Achilles and the ladies of England
In the period after Waterloo, there were many proposals for monuments to the Duke of Wellington, most of which did not come to fruition. The nation’s gratitude to Wellington had been demonstrated by grants of £400,000 from Parliament to construct for him a grand Waterloo Palace.
Between 1814 and 1819, the Royal Academy exhibitions included drawings of ideas for the palace and for other monuments to Waterloo, the Duke and the men who had served with him and died in the service of their country. The extravagant designs for the palace were too costly and the Duke used the funds to purchase a more modest estate at Stratfield Saye — and a Waterloo Gallery was added to his London residence, Apsley House.
Some of the public monuments were much more than commemorative, aiming to reflect high art and to unite the public in an expression of patriotism. It had been intended that there should be a National Waterloo Monument, close to Regent’s Park, or near the Royal Mews (roughly to the north of what is now Trafalgar Square), to parallel a proposal for a naval monument at Greenwich. These plans, however, were to be transformed into the Marble Arch, which was located — in the first instance — as an entry to Buckingham Palace.
A mark of patriotism
In London, there was, however, a significant ‘national’ commemorative piece of art. Standing in Hyde Park, close to Apsley House, this was a colossal statue of Achilles, the tribute of the Ladies of England, a mark of the patriotism of the nation’s women. The statue was destined for immediate controversy, as in 1822 it was London’s first public nude statue. Achilles stands some 18 feet high: the statue is cast from enemy cannon captured at the Battles of Salamanca (1812), Vitoria (1813), Toulouse (1814) and Waterloo. It is the work of Sir Richard Westmacott (1775–1856), an enthusiast for Ancient Greece. Westmacott’s Achilles was based on an antique statue at Monte Cavallo and was cast in his foundry at Pimlico. It may have been that the original location for the statue was to be Horse Guards’ Parade, or close to it; but Hyde Park, near to Wellington’s house, became the site.
Why was the statue problematic?
Firstly, there was doubt among some members of the public at least whether the figure was intended to be Alexander the Great, rather than Achilles — perhaps an understandable confusion, as it was not entirely clear why it had been named after Achilles, despite his classical military renown. There may have been a connection, in inspiration, to the Achilles’ Shield sculpted by John Flaxman (1755–1826), made for George IV in 1821 — the Wellington Shield of 1822, by Thomas Stothard (1755–1834), had many similarities to it. Achilles’ shield, in classical mythology, was created for him by the gods and was of fantastic potential.
Secondly, contemporary notions of heroism and bravery did not sit well with those of classical art, and especially those that saw ancient dress or ‘timeless nudity’ as a crucial element in the composition.

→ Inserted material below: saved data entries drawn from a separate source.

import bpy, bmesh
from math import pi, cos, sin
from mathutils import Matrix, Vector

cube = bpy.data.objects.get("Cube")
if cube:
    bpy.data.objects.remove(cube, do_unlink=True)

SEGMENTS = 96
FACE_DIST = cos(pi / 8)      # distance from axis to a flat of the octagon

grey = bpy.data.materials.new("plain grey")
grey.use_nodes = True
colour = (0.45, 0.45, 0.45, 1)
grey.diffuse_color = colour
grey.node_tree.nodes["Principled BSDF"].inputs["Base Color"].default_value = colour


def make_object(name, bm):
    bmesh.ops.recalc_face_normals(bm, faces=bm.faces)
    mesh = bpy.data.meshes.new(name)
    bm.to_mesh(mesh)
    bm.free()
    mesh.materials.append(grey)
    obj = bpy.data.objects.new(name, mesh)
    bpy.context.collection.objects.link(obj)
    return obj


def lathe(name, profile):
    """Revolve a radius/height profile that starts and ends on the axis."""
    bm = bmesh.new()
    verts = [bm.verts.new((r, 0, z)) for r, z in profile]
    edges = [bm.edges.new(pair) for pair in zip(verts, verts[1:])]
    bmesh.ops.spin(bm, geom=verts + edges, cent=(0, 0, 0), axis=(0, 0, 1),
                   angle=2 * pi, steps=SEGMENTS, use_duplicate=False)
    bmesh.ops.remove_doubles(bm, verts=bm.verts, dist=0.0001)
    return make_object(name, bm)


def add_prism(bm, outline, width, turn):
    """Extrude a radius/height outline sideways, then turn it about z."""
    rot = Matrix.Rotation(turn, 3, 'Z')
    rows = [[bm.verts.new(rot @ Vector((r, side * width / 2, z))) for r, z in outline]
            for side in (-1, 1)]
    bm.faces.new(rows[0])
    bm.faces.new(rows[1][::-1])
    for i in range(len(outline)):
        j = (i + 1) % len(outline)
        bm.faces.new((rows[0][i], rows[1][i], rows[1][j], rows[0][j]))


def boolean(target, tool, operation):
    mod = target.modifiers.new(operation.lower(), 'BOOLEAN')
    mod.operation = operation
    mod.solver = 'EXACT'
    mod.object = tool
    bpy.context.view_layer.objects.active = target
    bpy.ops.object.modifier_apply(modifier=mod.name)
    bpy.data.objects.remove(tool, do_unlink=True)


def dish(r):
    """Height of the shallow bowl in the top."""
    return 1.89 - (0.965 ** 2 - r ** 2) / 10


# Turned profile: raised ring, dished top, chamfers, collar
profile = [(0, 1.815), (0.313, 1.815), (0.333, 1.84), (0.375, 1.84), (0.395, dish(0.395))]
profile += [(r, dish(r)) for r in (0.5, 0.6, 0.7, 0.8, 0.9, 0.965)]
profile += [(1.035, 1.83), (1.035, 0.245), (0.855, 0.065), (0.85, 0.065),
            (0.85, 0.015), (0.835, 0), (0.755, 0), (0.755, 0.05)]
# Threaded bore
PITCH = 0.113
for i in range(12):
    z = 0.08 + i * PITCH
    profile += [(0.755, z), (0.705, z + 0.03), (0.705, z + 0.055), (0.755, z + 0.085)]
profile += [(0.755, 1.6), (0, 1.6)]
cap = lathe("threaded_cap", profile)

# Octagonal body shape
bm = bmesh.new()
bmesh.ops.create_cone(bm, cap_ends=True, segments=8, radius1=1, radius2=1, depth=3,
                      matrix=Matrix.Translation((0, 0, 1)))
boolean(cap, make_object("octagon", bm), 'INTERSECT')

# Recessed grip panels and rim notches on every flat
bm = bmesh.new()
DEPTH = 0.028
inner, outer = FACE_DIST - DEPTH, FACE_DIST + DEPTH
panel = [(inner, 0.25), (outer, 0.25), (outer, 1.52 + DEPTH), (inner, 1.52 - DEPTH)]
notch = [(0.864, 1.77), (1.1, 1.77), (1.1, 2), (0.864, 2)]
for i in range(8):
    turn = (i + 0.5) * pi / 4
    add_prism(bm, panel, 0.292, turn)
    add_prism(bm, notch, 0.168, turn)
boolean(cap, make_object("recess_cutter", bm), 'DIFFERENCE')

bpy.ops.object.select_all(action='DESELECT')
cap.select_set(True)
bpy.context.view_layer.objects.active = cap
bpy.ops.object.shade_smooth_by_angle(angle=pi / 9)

By 1821, it was apparent that the nudity provided scope for misinterpretation, for scurrility. Lord Spencer, whose wife headed the list of subscribers to the monument, wrote to the Committee of Taste, responsible for the selection of public works of art: a fig leaf was required, especially as this monument was the tribute of the Ladies of England — decency and decorum were essential.
Nobody was fooled. George Cruikshank lampooned the statue in 1822, in his Backside & front view of the ladies fancy-man, Paddy Carey, noting additionally that it was erected in Hyde Park, ‘in honor of the “Waterloo Man” & his soger men’, ‘supposed to be erected by his country women for the relief of his starving country men’. Here Cruikshank had hit a nerve. Wellington was a member of the government at this time: how appropriate was it that resources, public or private, should be devoted to projects like this in a time of distress?
© University of Southampton 2015